A Hong Kong activist has been sentenced to three years and 10 months in prison for her participation in the 2016 Mong Kok unrest.

Amy Pat Wai-fan, 24, was convicted of two charges of rioting in the District Court earlier this month. Judge Ernest Lin handed down the sentence on Tuesday.

district court
District Court. File Photo: HKFP.

During the trial, the court received as evidence news clips that apparently showed Pat unearthing bricks and throwing projectiles into fires.

In a videotaped police interrogation shown to the court, Pat said that she was only helping others dig up bricks and passing the material to “like-minded” people, Ming Pao reported.

Pat said she had stopped unearthing the bricks as soon as she saw other protesters hurl them at the police, adding that she did not participate in the act, according to Ming Pao.

She also told police that she did not participate in arson. “Those objects were garbage found on the streets,” she was quoted as saying. “There were no trash bins at the time, so I put them into the fires.”

Fishball Revolution
The 2016 Mong Kok unrest. File Photo: Kris Cheng/HKFP.

Pat has worked as a part-time waitress and real estate salesperson, according to RTHK.

Court documents showed that Pat had mild intellectual disabilities and suffered from epilepsy. But Judge Lin ruled that Pat had demonstrated during cross-examinations her capacity to differentiate between right and wrong. Therefore, he said, Pat is capable of understanding that her act might violate the law.

Defence lawyers on Tuesday said that a probation order would be more desirable than imprisonment, as sending a person with intellectual disabilities behind bars would not have a deterrent effect.

In response, Judge Lin said that activists seeking democracy and justice must still abide by the law and must be considerate of the interests of others.

mong kok unrest riot fire
The 2016 Mong Kok unrest. File Photo: Kris Cheng/HKFP.

A police spokesperson welcomed the court ruling on Tuesday: “We believe that this case will send a clear message to society: anyone who expresses their demands through violence – regardless of the reasons behind – [their acts] will not be accepted by society.”

Tens of protesters have been found guilty and jailed over their involvement in the Mong Kok unrest. One of the most prominent activists, Edward Leung, is serving a six-year jail term for taking part in a riot and assaulting a police officer during the 2016 protests.

Rioting carries a maximum penalty of ten years’ imprisonment under the Public Order Ordinance. However, the District Court is only allowed to mete out sentences with a maximum length of seven years.

Hong Kong Free Press relies on direct reader support. Help safeguard independent journalism and press freedom as we invest more in freelancers, overtime, safety gear & insurance during this summer’s protests. 10 ways to support us.

fundraising fundraise banner

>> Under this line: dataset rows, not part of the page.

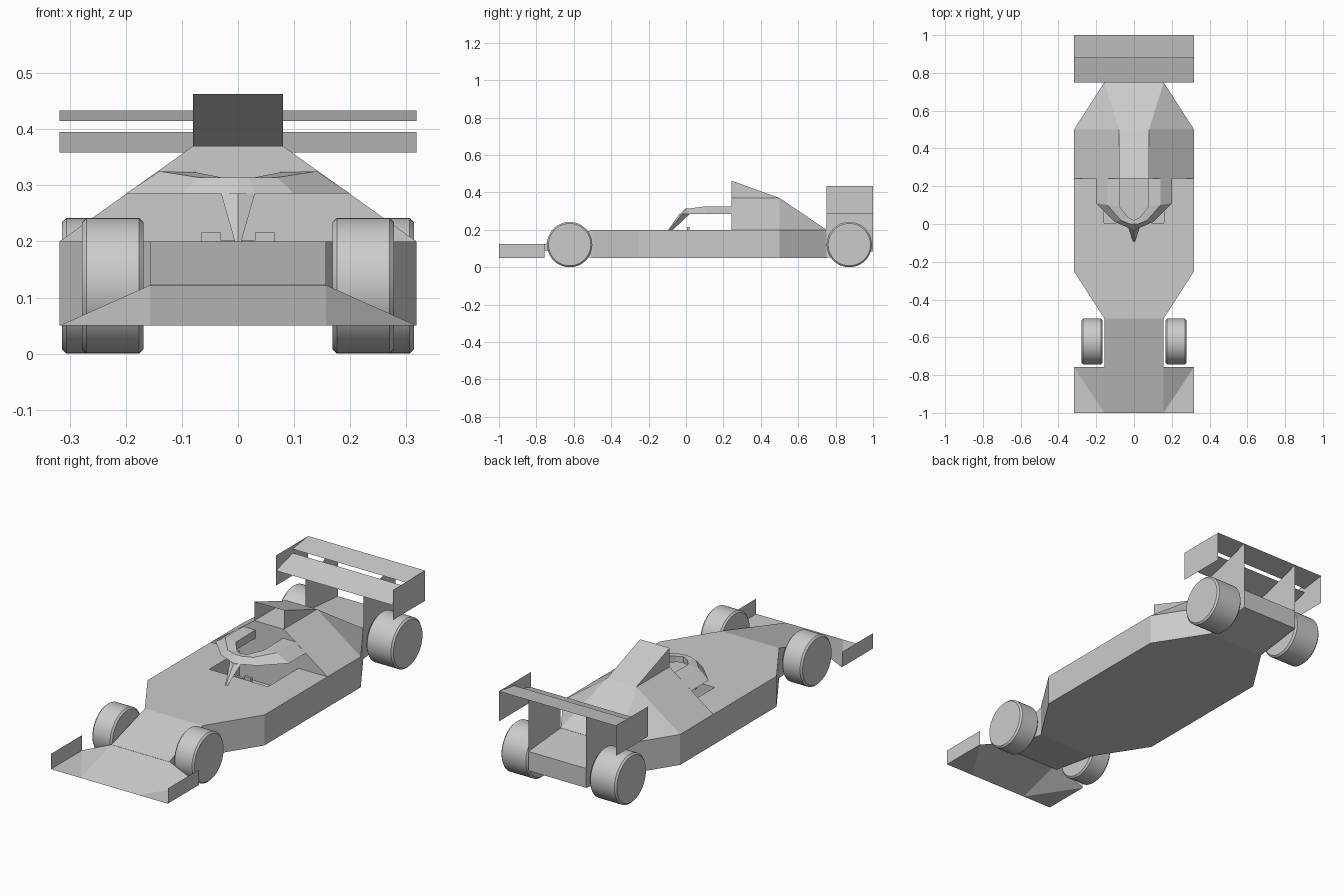
import bpy, bmesh, math
from mathutils import Matrix

if "Cube" in bpy.data.objects:
    bpy.data.objects.remove(bpy.data.objects["Cube"])


def make(name, verts, faces, mirror=False):
    """Mesh from points; optionally add the copy mirrored across x = 0."""
    bm = bmesh.new()
    for s in ((1, -1) if mirror else (1,)):
        vs = [bm.verts.new((s * x, y, z)) for x, y, z in verts]
        for f in faces:
            bm.faces.new([vs[i] for i in f])
    bmesh.ops.remove_doubles(bm, verts=bm.verts, dist=1e-5)
    bmesh.ops.recalc_face_normals(bm, faces=bm.faces)
    me = bpy.data.meshes.new(name)
    bm.to_mesh(me)
    bm.free()
    ob = bpy.data.objects.new(name, me)
    bpy.context.collection.objects.link(ob)
    return ob


def loft(name, rings, caps=(True, True)):
    """Join equal-length closed rings with quads and cap the ends."""
    n = len(rings[0])
    verts = [p for r in rings for p in r]
    faces = [(k * n + i, k * n + (i + 1) % n, (k + 1) * n + (i + 1) % n, (k + 1) * n + i)
             for k in range(len(rings) - 1) for i in range(n)]
    if caps[0]:
        faces.append(tuple(range(n)))
    if caps[1]:
        faces.append(tuple(range(len(verts) - n, len(verts))))
    return make(name, verts, faces)


def section(y, w_bottom, w_top, z0, z1):
    return [(-w_bottom, y, z0), (w_bottom, y, z0), (w_top, y, z1), (-w_top, y, z1)]


def box(name, x0, x1, y0, y1, z0, z1):
    return loft(name, [[(x0, y, z0), (x1, y, z0), (x1, y, z1), (x0, y, z1)] for y in (y0, y1)])


W, N = 0.318, 0.157   # half width of the body and of the nose / tail

# Main tub
half = [(N, -0.5), (W, -0.25), (W, 0.5), (N, 0.75)]
outline = half + [(-x, y) for x, y in reversed(half)]
tub = loft("body_tub", [[(x, y, z) for x, y in outline] for z in (0.05, 0.2)])

# Cockpit opening cut into the tub
cutter = box("cockpit_cutter", -0.16, 0.16, 0.005, 0.242, 0.075, 0.3)
cutter.hide_render = True
mod = tub.modifiers.new("cockpit", 'BOOLEAN')
mod.operation = 'DIFFERENCE'
mod.solver = 'EXACT'
mod.object = cutter
bpy.context.view_layer.objects.active = tub
bpy.ops.object.modifier_apply(modifier=mod.name)
bpy.data.objects.remove(cutter)

# Nose and tail
loft("nose", [section(-0.76, N, N, 0.09, 0.122), section(-0.5, N, N, 0.05, 0.2)], (True, False))
loft("tail", [section(0.75, N, N, 0.05, 0.2), section(1.0, N, N, 0.085, 0.18)], (False, True))

# Front wing sheet and end plates
make("front_wing",
     [(0, -1, 0.05), (N, -1, 0.05), (W, -1, 0.05), (W, -0.757, 0.05), (N, -0.757, 0.122), (0, -0.757, 0.122)],
     [(0, 1, 4, 5), (1, 3, 4), (1, 2, 3)], mirror=True)


def plate(name, x, profile):
    make(name, [(x, y, z) for y, z in profile], [tuple(range(len(profile)))], mirror=True)


plate("front_wing_end_plates", W, [(-1, 0.05), (-0.757, 0.05), (-0.757, 0.125), (-1, 0.125)])

# Rear wing: two blades, end plates and supports
for name, (y0, z0), (y1, z1) in (("rear_wing_lower_blade", (0.75, 0.358), (0.88, 0.395)),
                                 ("rear_wing_upper_blade", (0.88, 0.415), (1.0, 0.433))):
    make(name, [(-W, y0, z0), (W, y0, z0), (W, y1, z1), (-W, y1, z1)], [(0, 1, 2, 3)])
plate("rear_wing_end_plates", W, [(0.75, 0.285), (1, 0.285), (1, 0.433), (0.75, 0.433)])
plate("rear_wing_supports", N, [(0.75, 0.05), (1, 0.085), (1, 0.433), (0.88, 0.395), (0.75, 0.358)])

# Engine cover
loft("engine_cover", [section(0.242, W, 0.08, 0.2, 0.37),
                      section(0.5, W, 0.08, 0.2, 0.37),
                      section(0.75, N, N, 0.2, 0.201)])

# Air intake, open at the front
make("air_intake",
     [(0, 0.242, 0.463), (0.08, 0.242, 0.463), (0.08, 0.242, 0.37), (0.08, 0.5, 0.37), (0, 0.5, 0.37)],
     [(0, 1, 3, 4), (1, 2, 3)], mirror=True)

# Cockpit guard: sloped outer skin, flat top, inner wall
rows = [
    [(0.2, 0.242, 0.285), (0.14, 0.242, 0.325), (0.075, 0.242, 0.325), (0.075, 0.242, 0.285)],
    [(0.2, 0.11, 0.285), (0.14, 0.10, 0.325), (0.075, 0.09, 0.323), (0.075, 0.09, 0.285)],
    [(0.1, 0.01, 0.285), (0.07, 0.02, 0.314), (0.03, 0.035, 0.314), (0.03, 0.035, 0.285)],
    [(0.03, -0.02, 0.285), (0.02, 0.0, 0.314), (0.0, 0.02, 0.314), (0.0, 0.02, 0.285)],
    [(0.0, -0.03, 0.285), (0.0, 0.0, 0.314), (0.0, 0.02, 0.314), (0.0, 0.02, 0.285)],
]
faces = [(k * 4 + i, k * 4 + (i + 1) % 4, k * 4 + 4 + (i + 1) % 4, k * 4 + 4 + i)
         for k in range(3) for i in range(4)]
faces += [(12, 13, 17, 16), (13, 14, 17)]
make("cockpit_guard", [p for r in rows for p in r], faces, mirror=True)

# Guard pillar
loft("guard_pillar", [[(0.03, -0.02, 0.285), (0, -0.035, 0.285), (-0.03, -0.02, 0.285), (0, 0.02, 0.285)],
                      [(0.006, -0.09, 0.2), (0, -0.095, 0.2), (-0.006, -0.09, 0.2), (0, -0.07, 0.2)]])

# Steering wheel
box("steering_column", -0.012, 0.012, 0.005, 0.02, 0.165, 0.18)
box("steering_wheel_hub", -0.06, 0.06, 0.008, 0.02, 0.175, 0.202)
for side, s in (("left", -1), ("right", 1)):
    a, b = sorted((s * 0.03, s * 0.065))
    box("steering_grip_" + side, a, b, 0.006, 0.02, 0.17, 0.216)


# Wheels with bevelled rims
def wheel(name, x0, x1, y, r=0.121):
    bm = bmesh.new()
    bmesh.ops.create_cone(bm, cap_ends=True, segments=48, radius1=r, radius2=r, depth=x1 - x0,
                          matrix=Matrix.Translation(((x0 + x1) / 2, y, r))
                          @ Matrix.Rotation(math.pi / 2, 4, 'Y'))
    rim = [e for e in bm.edges if any(len(f.verts) > 4 for f in e.link_faces)]
    bmesh.ops.bevel(bm, geom=rim, offset=0.008, segments=1, affect='EDGES')
    me = bpy.data.meshes.new(name)
    bm.to_mesh(me)
    bm.free()
    ob = bpy.data.objects.new(name, me)
    bpy.context.collection.objects.link(ob)
    bpy.ops.object.select_all(action='DESELECT')
    ob.select_set(True)
    bpy.context.view_layer.objects.active = ob
    bpy.ops.object.shade_smooth_by_angle(angle=math.radians(30))


for axle, x0, x1, y in (("front", 0.168, 0.278, -0.622), ("rear", 0.168, 0.314, 0.873)):
    wheel(axle + "_wheel_right", x0, x1, y)
    wheel(axle + "_wheel_left", -x1, -x0, y)
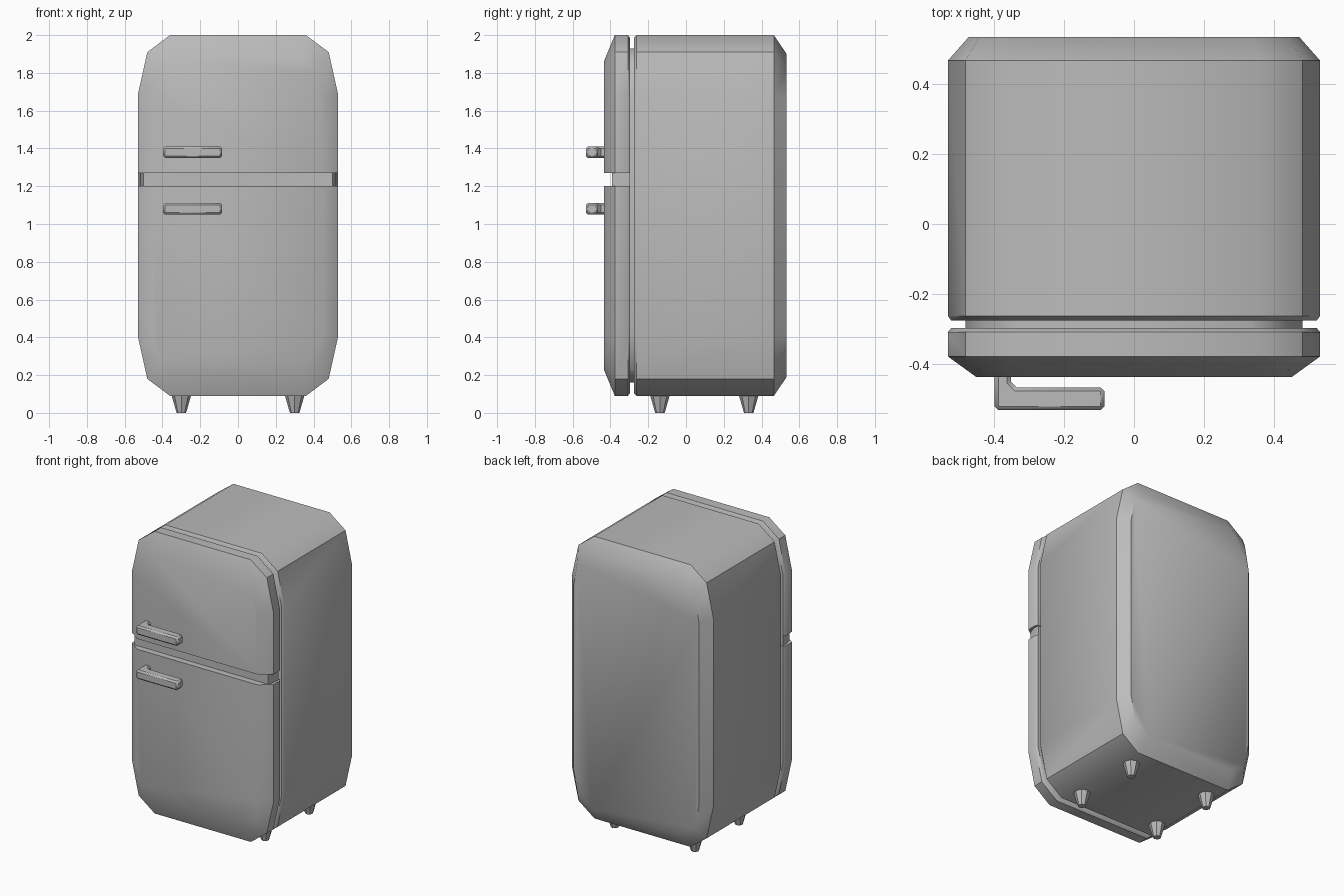
import bpy, bmesh, math

cube = bpy.data.objects.get("Cube")
if cube:
    bpy.data.objects.remove(cube)

grey = bpy.data.materials.new("grey_enamel")
grey.use_nodes = True
COLOUR = (0.5, 0.5, 0.5, 1)
grey.diffuse_color = COLOUR
grey.node_tree.nodes["Principled BSDF"].inputs["Base Color"].default_value = COLOUR

MID = 1.045  # height of the middle of the cabinet

# Quarter outlines as (x, height above the middle)
OUTER = [(0.53, 0.64), (0.48, 0.865), (0.36, 0.955)]
LIP = [(0.52, 0.635), (0.47, 0.85), (0.355, 0.94)]
BACK = [(0.47, 0.62), (0.44, 0.78), (0.335, 0.855)]
FRONT = [(0.45, 0.635), (0.42, 0.76), (0.34, 0.815)]
SEAL = [(0.48, 0.62), (0.43, 0.81), (0.33, 0.885)]
CORE = [(0.515, 0.63), (0.465, 0.84), (0.35, 0.92)]
CORE_FRONT = [(0.50, 0.63), (0.45, 0.82), (0.34, 0.90)]


def finish(name, bm):
    bmesh.ops.recalc_face_normals(bm, faces=bm.faces)
    mesh = bpy.data.meshes.new(name)
    bm.to_mesh(mesh)
    bm.free()
    mesh.materials.append(grey)
    obj = bpy.data.objects.new(name, mesh)
    bpy.context.collection.objects.link(obj)
    bpy.ops.object.select_all(action="DESELECT")
    obj.select_set(True)
    bpy.context.view_layer.objects.active = obj
    bpy.ops.object.shade_smooth_by_angle(angle=math.radians(40))
    return obj


def ring(quarter):
    right = quarter + [(-x, z) for x, z in reversed(quarter)]
    return right + [(-x, -z) for x, z in right]


def loft(name, sections, low=None, high=None):
    """Join outlines along y, then keep the part between two heights."""
    bm = bmesh.new()
    rings = [[bm.verts.new((x, y, MID + z)) for x, z in ring(q)] for y, q in sections]
    for a, b in zip(rings, rings[1:]):
        for i in range(len(a)):
            j = (i + 1) % len(a)
            bm.faces.new((a[i], a[j], b[j], b[i]))
    bm.faces.new(rings[0])
    bm.faces.new(rings[-1])
    for height, direction in ((low, -1), (high, 1)):
        if height is not None:
            bmesh.ops.bisect_plane(
                bm, geom=bm.verts[:] + bm.edges[:] + bm.faces[:],
                plane_co=(0, 0, height), plane_no=(0, 0, direction), clear_outer=True)
            rim = [e for e in bm.edges if e.is_boundary]
            bmesh.ops.holes_fill(bm, edges=rim, sides=0)
    return finish(name, bm)


# Cabinet and the recessed seal between it and the doors
loft("cabinet", [(-0.275, LIP), (-0.262, OUTER), (0.465, OUTER), (0.533, BACK)])
loft("door_seal", [(-0.30, SEAL), (-0.27, SEAL)])

# Two doors cut from one bevelled shape, with a recessed strip between them
door = [(-0.435, FRONT), (-0.377, OUTER), (-0.308, OUTER), (-0.296, LIP)]
loft("upper_door", door, low=1.27)
loft("lower_door", door, high=1.20)
loft("divider_strip", [(-0.392, CORE_FRONT), (-0.34, CORE), (-0.30, CORE)], 1.19, 1.28)


# L-shaped handles
def handle(name, z):
    path = [(-0.397, -0.43), (-0.397, -0.53), (-0.084, -0.53), (-0.084, -0.465),
            (-0.335, -0.465), (-0.35, -0.45), (-0.35, -0.43)]
    bm = bmesh.new()
    face = bm.faces.new([bm.verts.new((x, y, z - 0.031)) for x, y in path])
    grown = bmesh.ops.extrude_face_region(bm, geom=[face])["geom"]
    top = [v for v in grown if isinstance(v, bmesh.types.BMVert)]
    bmesh.ops.translate(bm, verts=top, vec=(0, 0, 0.062))
    bmesh.ops.recalc_face_normals(bm, faces=bm.faces)
    edges = [e for e in bm.edges if e.calc_face_angle() > 1.0
             and min(v.co.y for v in e.verts) < -0.44]
    bmesh.ops.bevel(bm, geom=edges, offset=0.011, segments=1, affect="EDGES")
    finish(name, bm)


handle("upper_handle", 1.38)
handle("lower_handle", 1.08)

# Tapered feet
for side, x in (("left", 0.30), ("right", -0.30)):
    for end, y in (("front", -0.138), ("back", 0.332)):
        bm = bmesh.new()
        bmesh.ops.create_cone(bm, cap_ends=True, segments=8, radius1=0.025,
                              radius2=0.054, depth=0.10)
        bmesh.ops.translate(bm, verts=bm.verts, vec=(x, y, 0.05))
        finish(f"{end}_{side}_foot", bm)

Hong Kong Free Press is a new, non-profit, English-language news source seeking to unite critical voices on local and national affairs. Free of charge and completely independent, HKFP arrives amid rising concerns over declining press freedom in Hong Kong and during an important time in the city’s constitutional development.